I commuted from home to work and for a year in Bombay before moving to Bangalore. That included a five-minute walk to the station, a wait of anywhere between two and ten minutes for the fast train, an 18 to 30-minute travel thereafter, if all went well, and anywhere from 15 to 25 minutes in an auto rickshaw from my stop to the office.
As you can imagine, a white guy in a compartment of a local train will draw attention. I won't go into the gory details of what it was like on a packed evening, or the foul stuff I would hear from the obligatory loafers, but there were some funny incidents during that year of traveling on the Bombay trains.
I was coming home one evening, from Andheri to Bombay Central, and met a friendly sardarji. Now I’m totally used to being gawked at when I step – or leap, as often the case was – into a first-class compartment and this time was no different. Except that said paape, in designer jeans and snazzy white and black t-shirt and carrying a couple large shopping bags with salwar-kameezes and silk, was looking over quizzically at me. He was standing against the wall and I made my way past him and took a seat on one of the corner benches.
He watched for a few minutes and then sidled up and plunked himself down next to me. I’ve often cranked up the volume on my trusty iPod to avoid random conversation, and I attempted the same this time, looking out the paan-stained window.

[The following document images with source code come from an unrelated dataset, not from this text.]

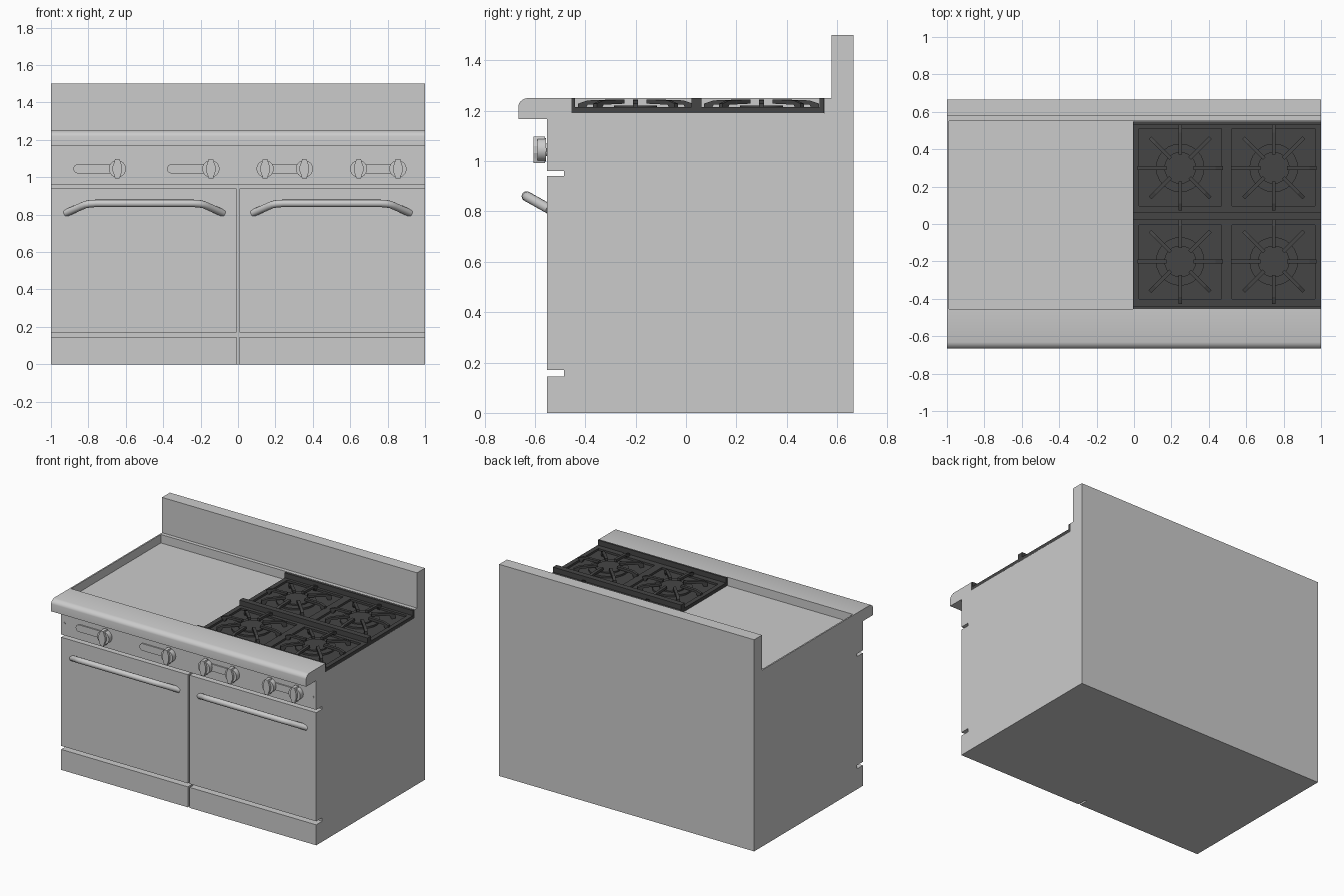
import bpy, bmesh, math
from mathutils import Vector

if "Cube" in bpy.data.objects:
    bpy.data.objects.remove(bpy.data.objects["Cube"])

black = bpy.data.materials.new("black_iron")
black.diffuse_color = (0.06, 0.06, 0.06, 1)
black.use_nodes = True
black.node_tree.nodes["Principled BSDF"].inputs["Base Color"].default_value = black.diffuse_color


def finish(name, bm, mat=None, smooth=False):
    bmesh.ops.recalc_face_normals(bm, faces=bm.faces)
    me = bpy.data.meshes.new(name)
    bm.to_mesh(me)
    bm.free()
    ob = bpy.data.objects.new(name, me)
    bpy.context.collection.objects.link(ob)
    if mat:
        me.materials.append(mat)
    if smooth:
        bpy.ops.object.select_all(action='DESELECT')
        ob.select_set(True)
        bpy.context.view_layer.objects.active = ob
        bpy.ops.object.shade_smooth_by_angle(angle=math.radians(35))
    return ob


def prism(name, pts, offset, mat=None, smooth=False):
    """Extrude a closed outline of 3D points along offset."""
    bm = bmesh.new()
    f = bm.faces.new([bm.verts.new(p) for p in pts])
    ext = bmesh.ops.extrude_face_region(bm, geom=[f], use_keep_orig=True)
    bmesh.ops.translate(bm, vec=offset,
                        verts=[v for v in ext['geom'] if isinstance(v, bmesh.types.BMVert)])
    return finish(name, bm, mat, smooth)


def box(name, x0, x1, y0, y1, z0, z1, mat=None):
    return prism(name, [(x0, y0, z0), (x1, y0, z0), (x1, y1, z0), (x0, y1, z0)],
                 (0, 0, z1 - z0), mat)


def side_profile(name, yz, x0, x1, smooth=False):
    return prism(name, [(x0, y, z) for y, z in yz], (x1 - x0, 0, 0), None, smooth)


def circle(r, n, a0=0.0, a1=2 * math.pi, closed=False):
    m = n - 1 if closed else n
    return [(r * math.cos(a0 + (a1 - a0) * i / m), r * math.sin(a0 + (a1 - a0) * i / m))
            for i in range(n)]


# Cabinet with splash back
side_profile("cabinet_and_splashback",
             [(-0.485, 0), (0.665, 0), (0.665, 1.5), (0.577, 1.5), (0.577, 1.25),
              (0.55, 1.25), (0.55, 1.19), (-0.485, 1.19)], -1, 1)
box("griddle_left_wall", -1, -0.99, -0.485, 0.56, 1.18, 1.25)

# Control panel with rounded front ledge
side_profile("control_panel_ledge",
             [(-0.455, 1.19), (-0.455, 1.25), (-0.632, 1.25), (-0.645, 1.246), (-0.656, 1.238),
              (-0.663, 1.229), (-0.665, 1.22), (-0.665, 1.167), (-0.552, 1.167),
              (-0.552, 0.96), (-0.485, 0.96), (-0.485, 1.19)], -1, 1, True)

# Doors, kick plates and handles
for s, side in ((-1, "left"), (1, "right")):
    x0, x1 = sorted((s * 0.007, s * 1.0))
    box(side + "_door", x0, x1, -0.552, -0.485, 0.17, 0.94)
    box(side + "_kick_plate", x0, x1, -0.552, -0.485, 0, 0.145)

    cu = bpy.data.curves.new(side + "_handle", 'CURVE')
    cu.dimensions = '3D'
    cu.bevel_depth = 0.02
    cu.bevel_resolution = 4
    cu.use_fill_caps = True
    half = [(0.42, 0.0), (0.335, 0.72), (0.315, 0.88), (0.29, 0.97), (0.26, 1.0)]
    path = [(-u, t) for u, t in half] + [(u, t) for u, t in reversed(half)]
    sp = cu.splines.new('POLY')
    sp.points.add(len(path) - 1)
    for p, (u, t) in zip(sp.points, path):
        p.co = (s * 0.5 + u, -0.54 - 0.093 * t, 0.808 + 0.052 * t, 1)
    sp.use_smooth = True
    bpy.context.collection.objects.link(bpy.data.objects.new(side + "_handle", cu))

    # Panel screw
    prism(side + "_panel_screw",
          [(s * 0.975 + x, -0.55, 1.045 + z) for x, z in circle(0.008, 10)], (0, -0.005, 0))

# Rounded plates behind the knobs
KZ = 1.045
for i, (a, b) in enumerate([(-0.855, -0.645), (-0.355, -0.145), (0.145, 0.355), (0.645, 0.855)]):
    right = circle(0.025, 9, -math.pi / 2, math.pi / 2, True)
    pts = [(b + x, -0.55, KZ + z) for x, z in right]
    pts += [(a - x, -0.55, KZ - z) for x, z in right]
    prism(f"knob_plate_{i + 1}", pts, (0, -0.011, 0), None, True)

# Knobs: round base with a tapered grip
grip = [(0.012, 0.053), (0.017, 0.035), (0.025, 0.014), (0.025, -0.014), (0.017, -0.035),
        (0.012, -0.053)]
grip += [(-x, z) for x, z in reversed(grip)]
for i, kx in enumerate([-0.645, -0.145, 0.145, 0.355, 0.645, 0.855]):
    prism(f"knob_base_{i + 1}", [(kx + x, -0.555, KZ + z) for x, z in circle(0.046, 24)],
          (0, -0.035, 0), None, True)
    prism(f"knob_grip_{i + 1}", [(kx + x, -0.56, KZ + z) for x, z in grip], (0, -0.045, 0))

# Burner tray and its raised bars
box("burner_tray", -0.005, 1, -0.455, 0.548, 1.188, 1.2, black)
for name, y0, y1, top in (("front", -0.455, -0.44, 1.25), ("middle", 0.022, 0.062, 1.25),
                          ("back", 0.53, 0.548, 1.25)):
    box(name + "_grate_bar", -0.005, 1, y0, y1, 1.195, top, black)
for name, x0, x1 in (("left", -0.005, 0.028), ("centre", 0.468, 0.525), ("right", 0.968, 1.0)):
    box(name + "_tray_rib", x0, x1, -0.45, 0.54, 1.195, 1.214, black)
for name, y0, y1 in (("front", -0.44, -0.4), ("mid_front", -0.005, 0.022),
                     ("mid_back", 0.062, 0.095), ("back", 0.51, 0.53)):
    box(name + "_tray_rib", 0, 1, y0, y1, 1.195, 1.214, black)

# Four burners with eight grate fingers each
finger = [(0.072, 1.228), (0.072, 1.245), (0.19, 1.241), (0.228, 1.228),
          (0.228, 1.198), (0.205, 1.198), (0.19, 1.224)]
n = 0
for cx in (0.247, 0.747):
    for cy in (-0.2, 0.3):
        n += 1
        for part, r, top in (("ring", 0.13, 1.212), ("cap", 0.085, 1.221)):
            prism(f"burner_{part}_{n}",
                  [(cx + x, cy + y, 1.195) for x, y in circle(r, 24)],
                  (0, 0, top - 1.195), black, True)
        for k in range(8):
            a = k * math.pi / 4
            d = Vector((math.cos(a), math.sin(a), 0))
            w = Vector((-d.y, d.x, 0)) * 0.02
            c = Vector((cx, cy, 0)) - w / 2
            prism(f"grate_finger_{n}_{k + 1}",
                  [c + d * r + Vector((0, 0, z)) for r, z in finger], w, black)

I heard him, but didn’t acknowledge.
“Hello…” and a tap on the shoulder.
I put on my best annoyed face and remove my earphones, asking him to repeat the question. He does, all too eagerly, and I go with India.
He makes a face. “No, which country you from?”
Again, India, I say.
He’s not buying it. “Where do you live?”
Now he smiles. “Oh ho, but which country your family from?”
I tell him I was born in India and I work in Bombay.
“Very good, very good.”
I look back at suburban Bombay whizzing past. I can feel his eyes on me.
After a few minutes he chirps up again. “I’m from Canada.”
It sounds like Kan-e-daa. I smile.
“I am here on holiday.”
‘That’s nice,” I say. He’s not going to let me get away that easily.
“You from America?”
I decide to go wide. “No, I’m from France. But have lived in India for many years.”
“Oh good, good.” Pause. “I live in Canada.” Now he’s slipped seamlessly into an American accent.
I smile, again.
“I have business there. Been there 18 years.”
“Wow, that’s good.” All I want to do is listen to my music and try an unwind after a busy day. Now everyone sitting near us has tuned in. Some enthu-cutlets have leaned forward to hear what I have to say. I don’t want to be rude. Where is the next stop?
He looks at me and continues smiling, fascinated by this creature sitting next to him. Have I suddenly sprung antlers, I wonder?
“I live near Niagara Falls. You’ve been there?”
“Never heard of it.”
Now he’s stunned. But it works. Up he gets, grasping the sidebar and making his way near the exit. Within seconds the train reaches Dadar station and he alights.
A few people continue to stare, but its back to me and my iPod again.